▶ About this exercise: In the entries that follow, the lines from the one with "return loft(name, [[(x, y, z) for x, y" through the one with "u = axis.orthogonal().normalized()" are the ones to write out, exactly and with both ends included. Nothing else should appear.

- - - - -

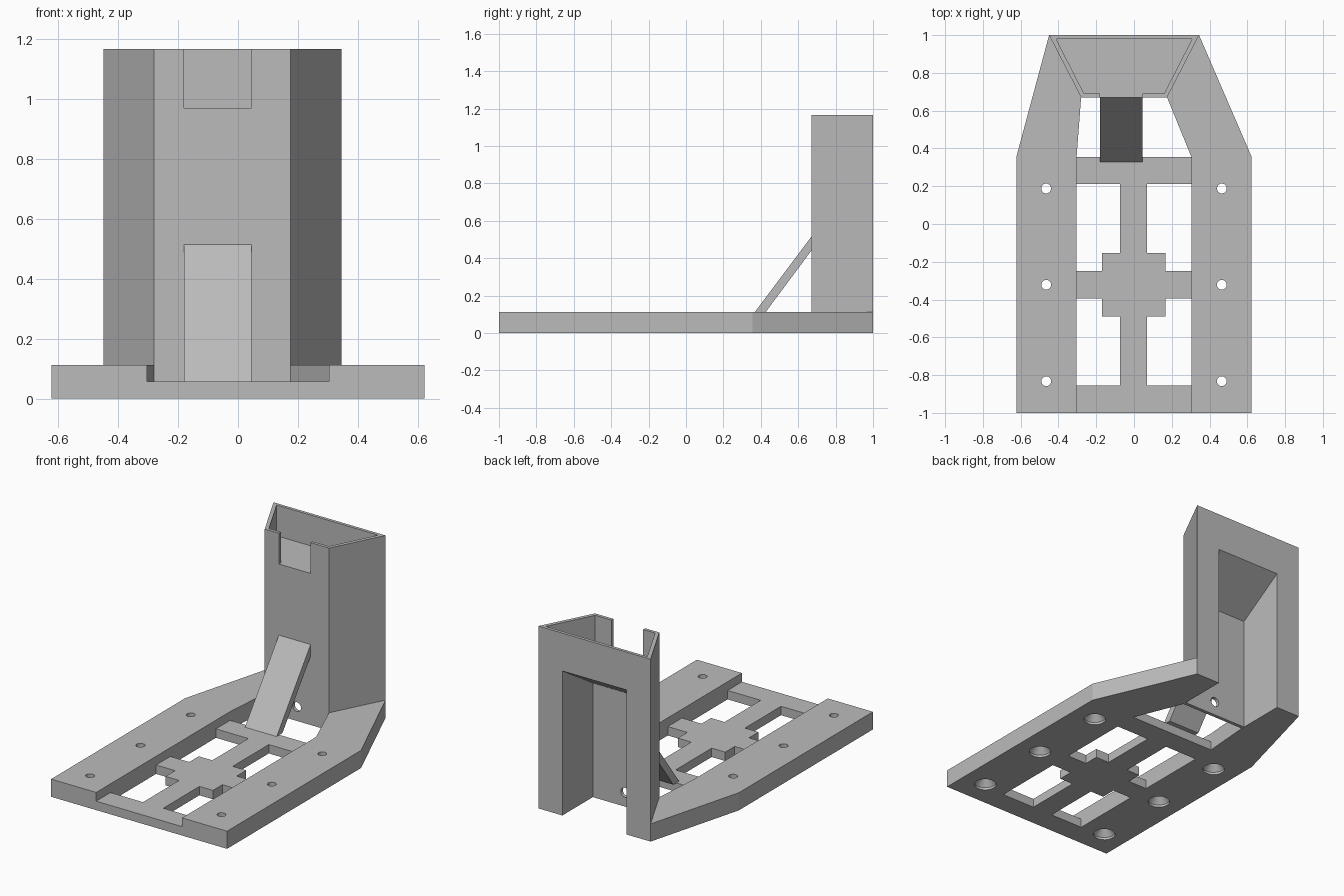
import bpy, bmesh
from mathutils import Vector

cube = bpy.data.objects.get("Cube")
if cube:
    bpy.data.objects.remove(cube, do_unlink=True)

grey = bpy.data.materials.new("plain grey")
grey.use_nodes = True
colour = (0.5, 0.5, 0.5, 1)
grey.diffuse_color = colour
grey.node_tree.nodes["Principled BSDF"].inputs["Base Color"].default_value = colour


def loft(name, rings):
    """Skin a stack of matching rings and cap both ends."""
    bm = bmesh.new()
    loops = [[bm.verts.new(p) for p in ring] for ring in rings]
    n = len(loops[0])
    bm.faces.new(loops[0])
    bm.faces.new(loops[-1])
    for a, b in zip(loops, loops[1:]):
        for i in range(n):
            j = (i + 1) % n
            bm.faces.new((a[i], a[j], b[j], b[i]))
    bmesh.ops.recalc_face_normals(bm, faces=bm.faces)
    mesh = bpy.data.meshes.new(name)
    bm.to_mesh(mesh)
    bm.free()
    mesh.materials.append(grey)
    ob = bpy.data.objects.new(name, mesh)
    bpy.context.collection.objects.link(ob)
    return ob


def plan(name, pts, z0, z1):
    return loft(name, [[(x, y, z) for x, y in pts] for z in (z0, z1)])


def side(name, pts, x0, x1):
    return loft(name, [[(x, y, z) for y, z in pts] for x in (x0, x1)])


def lathe(name, centre, axis, profile, sides=24):
    """Round cutter: profile is (distance along axis, radius)."""
    axis = Vector(axis)
    u = axis.orthogonal().normalized()
    v = axis.cross(u)
    from_angle = 6.283185 / sides
    from math import cos, sin
    return loft(name, [[Vector(centre) + axis * d
                        + r * (u * cos(i * from_angle) + v * sin(i * from_angle))
                        for i in range(sides)] for d, r in profile])


def cut(target, cutters):
    for c in cutters:
        c.hide_render = True
        mod = target.modifiers.new("cut", "BOOLEAN")
        mod.operation = "DIFFERENCE"
        mod.solver = "EXACT"
        mod.object = c
    bpy.context.view_layer.update()
    deps = bpy.context.evaluated_depsgraph_get()
    mesh = bpy.data.meshes.new_from_object(target.evaluated_get(deps))
    target.modifiers.clear()
    target.data = mesh
    for c in cutters:
        bpy.data.objects.remove(c, do_unlink=True)


BASE_H, BAR_H, TOP = 0.113, 0.057, 1.167
TC = -0.0525                       # tower centre line
BACK, FRONT = 0.397, 0.2275        # tower half widths


# Side rails, tapering inward to the tower, with countersunk screw holes
for name, s in (("left_rail", 1), ("right_rail", -1)):
    rail = plan(name, [(s * 0.623, -1), (s * 0.623, 0.355), (TC + s * BACK, 1),
                       (TC + s * FRONT, 0.67), (s * 0.304, 0.355), (s * 0.304, -1)],
                0, BASE_H)
    cut(rail, [lathe("screw_hole", (s * 0.465, y, 0), (0, 0, 1),
                     [(-0.01, 0.065), (0.015, 0.065), (0.06, 0.026), (0.2, 0.026)])
               for y in (0.188, -0.322, -0.832)])

# Thin lattice between the rails: four L-shaped windows leave a cross
lattice = plan("lattice", [(-0.304, -1), (0.304, -1), (0.304, 0.355), (-0.304, 0.355)],
               0, BAR_H)
window = [(0.072, 0.533), (0.34, 0.533), (0.34, 0.072),
          (0.168, 0.072), (0.168, 0.168), (0.072, 0.168)]
cut(lattice, [plan("window", [(sx * x - 0.002, sy * y - 0.322) for x, y in window], -0.1, 0.2)
              for sx in (1, -1) for sy in (1, -1)])

# Tower with an open top tray, front notch, rear recess and a cable hole
tower = plan("tower", [(TC - BACK, 1), (TC + BACK, 1), (TC + FRONT, 0.67), (TC - FRONT, 0.67)],
             0, TOP)
tray = plan("tray", [(TC - 0.36, 0.98), (TC + 0.36, 0.98), (TC + 0.212, 0.69), (TC - 0.212, 0.69)],
            0.97, 1.3)
notch = side("notch", [(0.6, 0.97), (0.75, 0.97), (0.75, 1.3), (0.6, 1.3)], -0.18, 0.045)
recess = side("recess", [(0.692, -0.1), (1.1, -0.1), (1.1, 0.988), (0.692, 0.73)],
              TC - FRONT, TC + FRONT)
cable_hole = lathe("cable_hole", (TC, 0.6, 0.09), (0, 1, 0), [(0, 0.03), (0.2, 0.03)])
cut(tower, [tray, notch, recess, cable_hole])

# Diagonal brace from the lattice up to the tower
side("brace", [(0.327, BAR_H), (0.67, 0.515), (0.67, 0.44), (0.385, BAR_H)], -0.18, 0.045)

- - - - -

▶ Output for this task:
    return loft(name, [[(x, y, z) for x, y in pts] for z in (z0, z1)])


def side(name, pts, x0, x1):
    return loft(name, [[(x, y, z) for y, z in pts] for x in (x0, x1)])


def lathe(name, centre, axis, profile, sides=24):
    """Round cutter: profile is (distance along axis, radius)."""
    axis = Vector(axis)
    u = axis.orthogonal().normalized()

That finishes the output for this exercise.